**** Data in this exercise

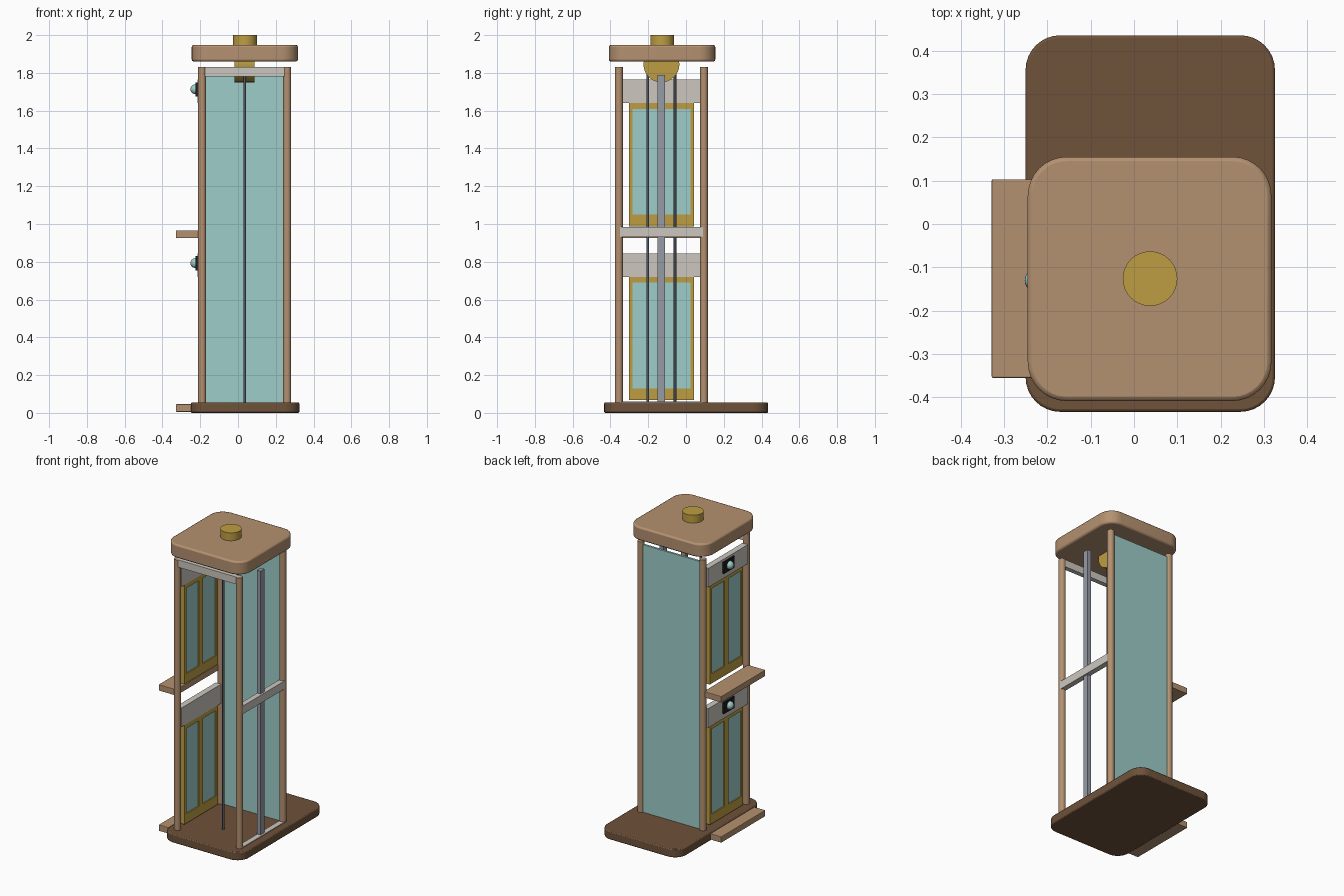
import bpy, bmesh, math
from mathutils import Matrix

cube = bpy.data.objects.get("Cube")
if cube:
    bpy.data.objects.remove(cube, do_unlink=True)


def material(name, r, g, b):
    col = [(c / 255 / 12.92) if c < 11 else ((c / 255 + 0.055) / 1.055) ** 2.4 for c in (r, g, b)] + [1]
    m = bpy.data.materials.new(name)
    m.use_nodes = True
    m.diffuse_color = col
    bsdf = next(n for n in m.node_tree.nodes if n.type == 'BSDF_PRINCIPLED')
    bsdf.inputs["Base Color"].default_value = col
    return m


tan = material("tan wood", 180, 145, 112)
brown = material("dark brown wood", 110, 82, 58)
gold = material("brass", 190, 158, 66)
teal = material("pale teal glass", 158, 205, 201)
grey = material("light grey", 204, 199, 191)
steel = material("steel", 150, 155, 165)
cable_grey = material("cable grey", 82, 88, 100)
black = material("black", 28, 28, 31)


def finish(name, bm, mat, smooth=False):
    me = bpy.data.meshes.new(name)
    bm.to_mesh(me)
    bm.free()
    me.materials.append(mat)
    ob = bpy.data.objects.new(name, me)
    bpy.context.collection.objects.link(ob)
    if smooth:
        bpy.ops.object.select_all(action='DESELECT')
        ob.select_set(True)
        bpy.context.view_layer.objects.active = ob
        bpy.ops.object.shade_smooth_by_angle(angle=math.radians(35))
    return ob


def box(name, mat, x, y, z, corner=0, edge=0):
    """Box from (min, max) pairs, with optional rounded upright corners."""
    bm = bmesh.new()
    bmesh.ops.create_cube(bm, size=1)
    for v in bm.verts:
        v.co = [(a + b) / 2 + c * (b - a) for (a, b), c in zip((x, y, z), v.co)]
    if corner:
        upright = [e for e in bm.edges if abs(e.verts[0].co.z - e.verts[1].co.z) > 0.01]
        bmesh.ops.bevel(bm, geom=upright, offset=corner, segments=8, profile=0.5, affect='EDGES')
    ob = finish(name, bm, mat, corner > 0)
    if edge:
        mod = ob.modifiers.new("soft_edge", 'BEVEL')
        mod.width = edge
        mod.segments = 2
        mod.limit_method = 'ANGLE'
        mod.angle_limit = math.radians(50)
    return ob


def cylinder(name, mat, centre, radius, depth, axis='Z', sides=24):
    bm = bmesh.new()
    turn = Matrix.Rotation(math.pi / 2, 4, 'Y') if axis == 'X' else Matrix()
    bmesh.ops.create_cone(bm, cap_ends=True, segments=sides, radius1=radius, radius2=radius,
                          depth=depth, matrix=Matrix.Translation(centre) @ turn)
    return finish(name, bm, mat, True)


# Shaft centre and half spacing of the corner posts
CX, CY, HALF = 0.035, -0.13, 0.225
LEFT, RIGHT = CX - HALF, CX + HALF
FRONT, BACK = CY - HALF, CY + HALF

# Base, roof and finial
box("base", brown, (-0.25, 0.325), (-0.433, 0.435), (0, 0.055), 0.08, 0.006)
box("roof", tan, (-0.245, 0.317), (-0.408, 0.155), (1.86, 1.948), 0.09, 0.01)
cylinder("roof_cap", gold, (CX + 0.002, CY + 0.004, 1.97), 0.063, 0.06, sides=32)

# Corner posts
for sx, x in (("right", LEFT), ("left", RIGHT)):
    for sy, y in (("front", FRONT), ("back", BACK)):
        cylinder(f"{sy}_{sx}_post", tan, (x, y, 0.916), 0.021, 1.828, sides=20)

# Back glass and cross beams
box("back_glass", teal, (LEFT, RIGHT), (BACK - 0.007, BACK + 0.007), (0.055, 1.81))
box("front_top_beam", grey, (LEFT, RIGHT), (FRONT - 0.015, FRONT + 0.015), (1.782, 1.83))
for name, z in (("middle", (0.932, 0.985)), ("bottom", (0.01, 0.06))):
    box(f"{name}_side_beam", grey, (RIGHT - 0.015, RIGHT + 0.02), (FRONT + 0.005, BACK - 0.005), z)

# Guide rail, pulley and cables
box("guide_rail", steel, (RIGHT - 0.018, RIGHT + 0.008), (CY - 0.02, CY + 0.02), (0.03, 1.79))
cylinder("pulley", gold, (CX, CY, 1.845), 0.095, 0.105, 'X', 32)
for name, y in (("front", CY - 0.072), ("back", CY + 0.072)):
    cylinder(f"{name}_cable", cable_grey, (CX, y, 0.93), 0.007, 1.76, sides=12)

# Each floor: landing, double door, lintel and lamp
for floor, h in (("lower", 0), ("upper", 0.92)):
    box(f"{floor}_landing", tan, (-0.328, -0.2), (-0.355, 0.103), (h + 0.006, h + 0.046), edge=0.003)
    for side, y0 in (("front", CY - 0.173), ("back", CY)):
        y1 = y0 + 0.173
        dx = (LEFT - 0.013, LEFT + 0.013)
        name = f"{floor}_{side}_door"
        for part, y in (("front", (y0, y0 + 0.02)), ("back", (y1 - 0.02, y1))):
            box(f"{name}_{part}_stile", gold, dx, y, (h + 0.068, h + 0.72))
        for part, z in (("bottom", (0.068, 0.13)), ("top", (0.69, 0.72))):
            box(f"{name}_{part}_rail", gold, dx, (y0 + 0.02, y1 - 0.02), (h + z[0], h + z[1]))
        box(f"{name}_glass", teal, (LEFT - 0.006, LEFT + 0.006),
            (y0 + 0.018, y1 - 0.018), (h + 0.128, h + 0.692))
    box(f"{floor}_lintel", grey, (LEFT - 0.024, LEFT + 0.015),
        (FRONT + 0.02, BACK - 0.02), (h + 0.72, h + 0.845))
    box(f"{floor}_lamp_plate", black, (-0.224, -0.21), (CY - 0.055, CY + 0.055), (h + 0.755, h + 0.83))
    bm = bmesh.new()
    bmesh.ops.create_uvsphere(bm, u_segments=20, v_segments=12, radius=0.026,
                              matrix=Matrix.Translation((-0.226, CY, h + 0.793)))
    finish(f"{floor}_lamp", bm, teal, True)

********

Which lines above run from the one containing "from mathutils import Matrix" to the one containing "204, 199, 191)"? Give them again exactly, both ends included.

from mathutils import Matrix

cube = bpy.data.objects.get("Cube")
if cube:
    bpy.data.objects.remove(cube, do_unlink=True)


def material(name, r, g, b):
    col = [(c / 255 / 12.92) if c < 11 else ((c / 255 + 0.055) / 1.055) ** 2.4 for c in (r, g, b)] + [1]
    m = bpy.data.materials.new(name)
    m.use_nodes = True
    m.diffuse_color = col
    bsdf = next(n for n in m.node_tree.nodes if n.type == 'BSDF_PRINCIPLED')
    bsdf.inputs["Base Color"].default_value = col
    return m


tan = material("tan wood", 180, 145, 112)
brown = material("dark brown wood", 110, 82, 58)
gold = material("brass", 190, 158, 66)
teal = material("pale teal glass", 158, 205, 201)
grey = material("light grey", 204, 199, 191)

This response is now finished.